Alere’s founder raises $8.6bn to get his baby back

Well, it makes a change from mergers. If its former chief executive gets his way, the diagnostics company Alere will be taken private at $46 a share, a 25% premium to Friday’s close. The figure behind the proposed deal is Ron Zwanziger, Alere’s founder, who resigned from the group in July.

It is not known for certain who is putting up the funds, but a buyout by private equity has been rumoured for some time, so this is almost certainly where most of the money is coming from. And it is quite a sum: according to an SEC filing, Mr Zwanziger and his backers have secured financing worth $8.6bn to purchase Alere’s common and preferred stock and to pay down its debt.


The offer has not been accepted by Alere and in fact is not yet final: a letter sent by Mr Zwanziger to Alere’s management speaks of a potentially more generous “formal fully financed offer” to be made after a month of due diligence. But Alere has had a tumultuous year, so even a $46 bid has a chance of succeeding.

Investors and analysts had something of a shock when the company reported its second-quarter results in early August: sales just missed analysts' expectations but adjusted earnings per share were 26% out. The share price fell 13%, closing at $34.75.

The period, during which Alere was of course under Mr Zwanziger’s control, also saw an abortive attempt to float the group’s BBI subsidiary in the UK. This misstep prompted strident criticism from one of Alere’s investors, Coppersmith Capital, which agitated hard for a trade sale of Alere and might have contributed to Mr Zwanziger’s resignation. He had already been stripped of his role as chairman.

Coppersmith, and quite possibly other Alere investors, now looks likely to get its sale, but at the price of seeing Mr Zwanziger triumph.

And Mr Zwanziger, who still owns 3.5 million shares, just less than 5% of the total, really wants his company back. He has been working on the bid for two months – at which point he was still chief exec – and is offering an astonishing amount of money.

Bona fide?

A close reading of the SEC filing shows that the bidders believe that they can lay their hands on $4bn to buy the common stock they do not already own, around $600m for Alere’s preferred stock, and a further $4bn for refinancing the company’s outstanding debt.

However, the filing goes on to say that Alere’s former executives have neither requested nor received specific commitments from financing sources to provide this equity or debt financing.

In addition to its common stock for which the putative buyers are offering $46 each, Alere has 1.8 million New York stock exchange-listed series B preferred shares worth a total of $617m. It also carried $3.8bn of gross debt at the end of the second quarter. Sales topped $3bn last year, but the group is loss-making.

Alere’s current management says that it would give appropriate consideration to a “bona fide” buyout proposal. Mr Zwanziger’s offer promises much but seems a little thin on details. This is one to revisit in a month’s time.
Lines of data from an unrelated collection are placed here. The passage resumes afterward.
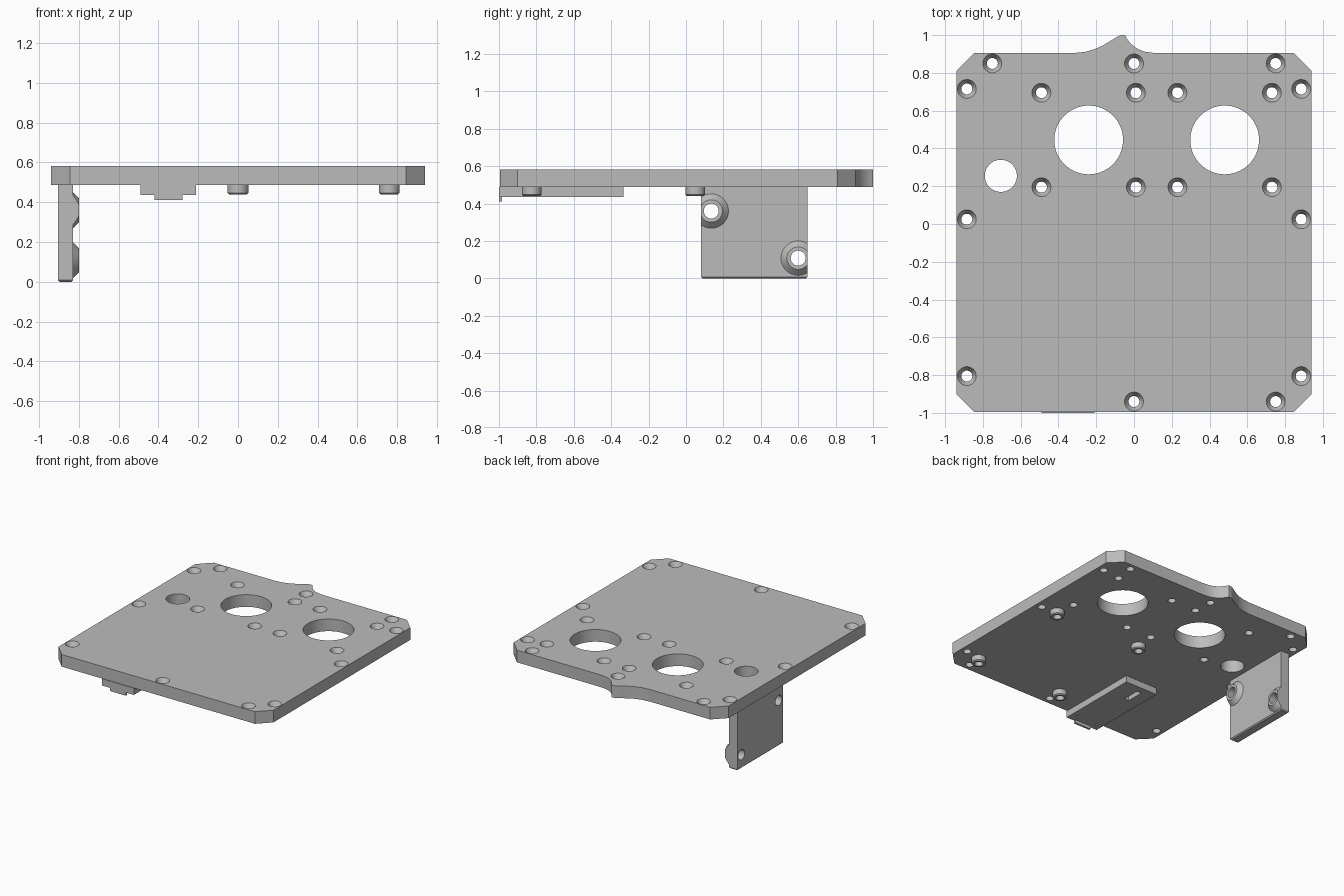
import bpy, bmesh, math
from mathutils import Matrix, Vector

if "Cube" in bpy.data.objects:
    bpy.data.objects.remove(bpy.data.objects["Cube"], do_unlink=True)

TOP, UNDER, TRAY_Z = 0.583, 0.487, 0.435

grey = bpy.data.materials.new("light grey")
grey.use_nodes = True
colour = (0.5, 0.5, 0.5, 1)
grey.diffuse_color = colour
grey.node_tree.nodes["Principled BSDF"].inputs["Base Color"].default_value = colour


def lathe(bm, profile, origin, turn=Matrix(), sides=40):
    """Closed turned solid from (radius, height) pairs, bottom to top."""
    rings = []
    for r, h in profile:
        ring = []
        for i in range(sides):
            a = math.tau * i / sides
            p = turn @ Vector((r * math.cos(a), r * math.sin(a), h))
            ring.append(bm.verts.new(Vector(origin) + p))
        rings.append(ring)
    for low, high in zip(rings, rings[1:]):
        for i in range(sides):
            j = (i + 1) % sides
            bm.faces.new((low[i], low[j], high[j], high[i]))
    bm.faces.new(rings[0][::-1])
    bm.faces.new(rings[-1])


def prism(bm, outline, z0, z1):
    """Extrude an outline of (x, y) points between two heights."""
    face = bm.faces.new([bm.verts.new((x, y, z0)) for x, y in outline])
    out = bmesh.ops.extrude_face_region(bm, geom=[face])
    verts = [g for g in out["geom"] if isinstance(g, bmesh.types.BMVert)]
    bmesh.ops.translate(bm, verts=verts, vec=(0, 0, z1 - z0))


def box(bm, x0, x1, y0, y1, z0, z1):
    prism(bm, [(x0, y0), (x1, y0), (x1, y1), (x0, y1)], z0, z1)


def finish(bm, name):
    bmesh.ops.recalc_face_normals(bm, faces=bm.faces)
    mesh = bpy.data.meshes.new(name)
    bm.to_mesh(mesh)
    bm.free()
    mesh.materials.append(grey)
    obj = bpy.data.objects.new(name, mesh)
    bpy.context.collection.objects.link(obj)
    return obj


def activate(obj):
    bpy.ops.object.select_all(action="DESELECT")
    obj.select_set(True)
    bpy.context.view_layer.objects.active = obj


def cut(obj, bm):
    """Subtract the solids in bm, then drop the cutter."""
    cutter = finish(bm, "cutter")
    cutter.hide_render = True
    mod = obj.modifiers.new("holes", "BOOLEAN")
    mod.operation, mod.solver, mod.object = "DIFFERENCE", "EXACT", cutter
    activate(obj)
    bpy.ops.object.modifier_apply(modifier=mod.name)
    bpy.data.objects.remove(cutter, do_unlink=True)


def smooth(obj):
    activate(obj)
    bpy.ops.object.shade_smooth_by_angle(angle=math.radians(25))


# Base plate with clipped corners and a small peak on the back edge
peak = [(0.11, 0.905), (0.058, 0.912), (0.03, 0.922), (0.005, 0.936), (-0.02, 0.958),
        (-0.037, 0.98), (-0.048, 1.0), (-0.065, 1.0), (-0.08, 0.996), (-0.127, 0.968),
        (-0.165, 0.945), (-0.207, 0.926), (-0.26, 0.911), (-0.32, 0.905)]
bm = bmesh.new()
prism(bm, [(-0.94, -0.9), (-0.845, -0.995), (0.845, -0.995), (0.94, -0.9),
           (0.94, 0.81), (0.845, 0.905)] + peak + [(-0.845, 0.905), (-0.94, 0.81)],
      UNDER, TOP)
plate = finish(bm, "base_plate")

# Countersunk screw holes, and the large round openings
screws = [(x, 0.85) for x in (-0.75, 0, 0.75)] + [(0, -0.94), (0.75, -0.94)]
screws += [(s * 0.885, y) for s in (-1, 1) for y in (0.715, 0.025, -0.805)]
screws += [(x, y) for x in (-0.49, 0.01, 0.23, 0.73) for y in (0.695, 0.195)]
bm = bmesh.new()
for x, y in screws:
    lathe(bm, [(0.029, 0.4), (0.029, TOP - 0.035), (0.05, TOP), (0.05, 0.65)], (x, y, 0), sides=32)
for x, y, r in ((-0.24, 0.445, 0.182), (0.48, 0.445, 0.182), (-0.705, 0.255, 0.085)):
    lathe(bm, [(r, 0.4), (r, 0.65)], (x, y, 0), sides=64)
cut(plate, bm)
smooth(plate)

# Four hollow standoffs below the plate
for x in (0, 0.76):
    for y in (-0.825, 0.05):
        side = ("left" if x else "middle") + ("_front" if y < 0 else "_back")
        bm = bmesh.new()
        lathe(bm, [(0.045, 0.44), (0.052, 0.447), (0.052, UNDER + 0.002)], (x, y, 0))
        post = finish(bm, "standoff_" + side)
        bm = bmesh.new()
        lathe(bm, [(0.03, 0.4), (0.03, UNDER - 0.001)], (x, y, 0))
        cut(post, bm)
        smooth(post)

# Tray under the front edge, with a slot and two pin holes
bm = bmesh.new()
box(bm, -0.49, -0.21, -1.0, -0.335, TRAY_Z, UNDER + 0.001)
tray = finish(bm, "tray")
bm = bmesh.new()
box(bm, -0.395, -0.355, -0.53, -0.39, 0.4, TRAY_Z + 0.035)
for x in (-0.26, -0.44):
    lathe(bm, [(0.01, 0.4), (0.01, TRAY_Z + 0.03)], (x, -0.94, 0), sides=16)
cut(tray, bm)

# Lip on the front end of the tray
bm = bmesh.new()
box(bm, -0.42, -0.28, -1.0, -0.985, 0.41, TRAY_Z + 0.001)
finish(bm, "tray_lip")

# Side bracket hanging from the plate
Y0, Y1 = 0.08, 0.65
mounts = [(0.135, 0.36), (0.6, 0.108)]
to_x = Matrix.Rotation(math.pi / 2, 4, "Y")


def drill():
    bm = bmesh.new()
    for y, z in mounts:
        lathe(bm, [(0.04, -1.0), (0.04, -0.7)], (0, y, z), to_x)
    return bm


bm = bmesh.new()
box(bm, -0.905, -0.83, Y0, Y1, 0, UNDER + 0.001)
low = [e for e in bm.edges if all(v.co.z < 0.01 for v in e.verts)]
bmesh.ops.bevel(bm, geom=low, offset=0.008, segments=1, affect="EDGES")
bracket = finish(bm, "side_bracket")
cut(bracket, drill())
smooth(bracket)

# Tapered bosses around the bracket holes, trimmed flush with its ends
for name, (y, z) in zip(("upper_boss", "lower_boss"), mounts):
    bm = bmesh.new()
    lathe(bm, [(0.094, -0.832), (0.092, -0.83), (0.06, -0.798)], (0, y, z), to_x, 48)
    for end, direction in ((Y0, -1), (Y1, 1)):
        res = bmesh.ops.bisect_plane(bm, geom=bm.verts[:] + bm.edges[:] + bm.faces[:],
                                     plane_co=(0, end, 0), plane_no=(0, direction, 0),
                                     clear_outer=True)
        rim = [g for g in res["geom_cut"] if isinstance(g, bmesh.types.BMEdge)]
        if rim:
            bmesh.ops.holes_fill(bm, edges=rim)
    boss = finish(bm, name)
    cut(boss, drill())
    smooth(boss)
To contact the writer of this story email Elizabeth Cairns in London at [email protected] or follow @LizEPVantage on Twitter

Share This Article